Though the laptops and desktops are a different tool for recording writing, the daily routine of writing workshop has stayed the same during this unit of study. While in traditional workshops we teach kids initially how to care for supplies (i.e., markers, crayons, pencils), in the blogging workshop I found the need for lessons like how to care for and carry the laptop; what to do when your laptop won't cooperate (trouble loading most often); and what to do when you are stuck (instead of rushing to Mrs. DiCesare). These lessons naturally came about as a result of the newness of the writing tool. Just as I would in writing workshop, I observed and addressed what children needed through minilessons, including student suggestions of solutions to problems that emerged.
When using mentor texts, minilessons have opened up to include mentor blog posts. Sometimes I am wheeling in the projector and laptop to show a blog post on the pull-down screen in my classroom.

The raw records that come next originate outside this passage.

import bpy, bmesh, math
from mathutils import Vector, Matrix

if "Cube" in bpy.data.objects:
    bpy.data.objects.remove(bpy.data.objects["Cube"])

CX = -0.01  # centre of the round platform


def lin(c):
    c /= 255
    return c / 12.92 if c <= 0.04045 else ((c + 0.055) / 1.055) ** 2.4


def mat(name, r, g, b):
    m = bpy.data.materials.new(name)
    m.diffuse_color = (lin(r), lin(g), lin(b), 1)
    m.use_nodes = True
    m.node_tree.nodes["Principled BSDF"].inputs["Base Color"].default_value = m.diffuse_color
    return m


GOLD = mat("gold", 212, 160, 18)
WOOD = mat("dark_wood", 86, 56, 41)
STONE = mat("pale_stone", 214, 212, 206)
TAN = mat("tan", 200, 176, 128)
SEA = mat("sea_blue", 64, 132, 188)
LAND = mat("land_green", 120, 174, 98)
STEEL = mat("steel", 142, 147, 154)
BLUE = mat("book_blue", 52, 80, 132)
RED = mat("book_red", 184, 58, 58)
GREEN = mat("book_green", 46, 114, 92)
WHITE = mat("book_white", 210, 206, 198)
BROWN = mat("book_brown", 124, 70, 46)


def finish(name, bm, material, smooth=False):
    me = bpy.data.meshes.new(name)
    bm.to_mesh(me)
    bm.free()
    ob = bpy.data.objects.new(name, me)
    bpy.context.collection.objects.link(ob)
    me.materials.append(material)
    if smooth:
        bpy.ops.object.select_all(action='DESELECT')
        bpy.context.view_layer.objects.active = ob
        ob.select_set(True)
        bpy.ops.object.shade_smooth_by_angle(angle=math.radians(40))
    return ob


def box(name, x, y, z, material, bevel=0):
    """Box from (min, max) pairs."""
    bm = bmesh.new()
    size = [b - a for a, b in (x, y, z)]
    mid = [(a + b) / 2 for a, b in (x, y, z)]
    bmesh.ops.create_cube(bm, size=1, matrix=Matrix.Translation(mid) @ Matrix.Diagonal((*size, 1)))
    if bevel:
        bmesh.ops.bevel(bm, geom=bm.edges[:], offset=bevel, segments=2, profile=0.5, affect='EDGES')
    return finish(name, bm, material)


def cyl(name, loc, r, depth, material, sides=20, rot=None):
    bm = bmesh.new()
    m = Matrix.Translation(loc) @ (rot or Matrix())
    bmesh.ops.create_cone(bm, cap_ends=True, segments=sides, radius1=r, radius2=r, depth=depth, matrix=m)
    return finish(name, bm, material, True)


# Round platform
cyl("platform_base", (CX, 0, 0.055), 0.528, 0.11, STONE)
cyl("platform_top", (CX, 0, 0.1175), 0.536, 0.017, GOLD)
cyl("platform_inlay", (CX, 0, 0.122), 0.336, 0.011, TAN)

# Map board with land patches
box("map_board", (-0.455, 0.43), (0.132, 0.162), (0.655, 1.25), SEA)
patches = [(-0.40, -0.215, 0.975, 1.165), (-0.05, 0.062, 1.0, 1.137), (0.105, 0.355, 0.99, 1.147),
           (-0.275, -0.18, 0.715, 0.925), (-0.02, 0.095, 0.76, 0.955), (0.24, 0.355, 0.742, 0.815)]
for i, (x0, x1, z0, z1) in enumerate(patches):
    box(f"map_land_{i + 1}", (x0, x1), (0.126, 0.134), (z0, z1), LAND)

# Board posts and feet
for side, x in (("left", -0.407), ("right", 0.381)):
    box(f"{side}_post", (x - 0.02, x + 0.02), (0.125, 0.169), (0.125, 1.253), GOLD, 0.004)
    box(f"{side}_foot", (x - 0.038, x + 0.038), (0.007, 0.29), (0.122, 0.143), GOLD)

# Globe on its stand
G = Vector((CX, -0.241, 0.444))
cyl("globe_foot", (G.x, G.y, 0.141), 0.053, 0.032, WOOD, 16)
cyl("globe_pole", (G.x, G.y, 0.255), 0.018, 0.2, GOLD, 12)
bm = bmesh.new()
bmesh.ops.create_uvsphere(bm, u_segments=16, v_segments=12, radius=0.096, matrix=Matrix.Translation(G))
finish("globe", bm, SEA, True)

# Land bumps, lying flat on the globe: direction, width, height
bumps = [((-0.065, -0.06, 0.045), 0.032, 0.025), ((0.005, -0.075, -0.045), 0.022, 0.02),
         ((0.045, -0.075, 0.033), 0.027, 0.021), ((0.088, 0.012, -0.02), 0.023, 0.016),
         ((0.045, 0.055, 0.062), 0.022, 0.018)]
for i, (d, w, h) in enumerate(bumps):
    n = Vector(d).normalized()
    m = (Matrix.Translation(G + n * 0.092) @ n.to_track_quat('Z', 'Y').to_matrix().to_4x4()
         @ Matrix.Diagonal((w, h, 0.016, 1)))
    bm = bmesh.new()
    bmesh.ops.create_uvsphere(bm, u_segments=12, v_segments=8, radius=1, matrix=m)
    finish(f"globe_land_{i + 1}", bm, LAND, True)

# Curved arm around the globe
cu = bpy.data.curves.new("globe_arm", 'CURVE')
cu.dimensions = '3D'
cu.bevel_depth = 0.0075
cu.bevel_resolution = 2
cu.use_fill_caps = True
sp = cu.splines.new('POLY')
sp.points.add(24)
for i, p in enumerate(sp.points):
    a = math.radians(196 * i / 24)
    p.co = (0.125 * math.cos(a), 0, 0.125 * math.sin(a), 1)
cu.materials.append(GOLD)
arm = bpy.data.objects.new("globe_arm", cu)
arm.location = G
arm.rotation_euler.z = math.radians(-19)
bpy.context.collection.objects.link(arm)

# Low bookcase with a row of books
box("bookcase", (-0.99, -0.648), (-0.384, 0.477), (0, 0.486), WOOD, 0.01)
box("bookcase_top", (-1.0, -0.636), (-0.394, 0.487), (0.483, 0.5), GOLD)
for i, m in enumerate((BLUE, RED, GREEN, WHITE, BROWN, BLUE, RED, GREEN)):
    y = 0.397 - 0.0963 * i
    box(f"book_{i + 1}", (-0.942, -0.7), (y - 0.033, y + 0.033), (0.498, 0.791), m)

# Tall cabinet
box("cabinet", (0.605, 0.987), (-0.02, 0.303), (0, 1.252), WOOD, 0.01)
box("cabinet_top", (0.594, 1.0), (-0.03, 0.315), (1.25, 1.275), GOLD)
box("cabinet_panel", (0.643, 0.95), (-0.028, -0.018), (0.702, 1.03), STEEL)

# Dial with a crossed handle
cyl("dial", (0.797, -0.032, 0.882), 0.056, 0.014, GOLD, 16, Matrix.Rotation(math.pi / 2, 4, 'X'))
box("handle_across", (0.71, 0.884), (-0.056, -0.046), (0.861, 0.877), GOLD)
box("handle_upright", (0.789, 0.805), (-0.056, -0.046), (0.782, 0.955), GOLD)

I find myself pulling the chart-stand across the room to jot down our thinking as we read the mentor post. The process of noticing, discussing, and thinking about writing is still very much the same as how we approach any mentor text in writer's workshop.
Independent writing time has been a balance of kids working on ideas in their blogger's notebook, rereading and editing with a partner, or grabbing a laptop to publish a piece to the blog. Kids are excited to write, and share their writing easily with everyone in our class as well as their families who have access to our blog. My role during independent blogging time has been to confer. Whether meeting with a student to guide her with generating ideas for a post or supporting a group of students who need support with rereading and editing their posts, I am always busy meeting with students and guiding them.
Sharing is still an opportunity for students to talk about the power of learning, and think about what went well or not so well. I sometimes project our blog on the screen, and this allows us all to read the writer's piece. It ups the ante for engagement. The visual component has helped hook and support even more writers in my classroom.
Blogging with second graders has created a renewed excitement for writing in our working. If you want to give blogging a try with your students, here are some resources you might find helpful:
This is a very practical and packed post about the benefits of blogging for children, types of blogs, and resources for getting started.
GeekyMomma's blog post "Ten Things Your Students Can Blog about Today" shows examples of a class blog, as well as individual student blogs. She also has excellent ideas for communicating with parents about blogs.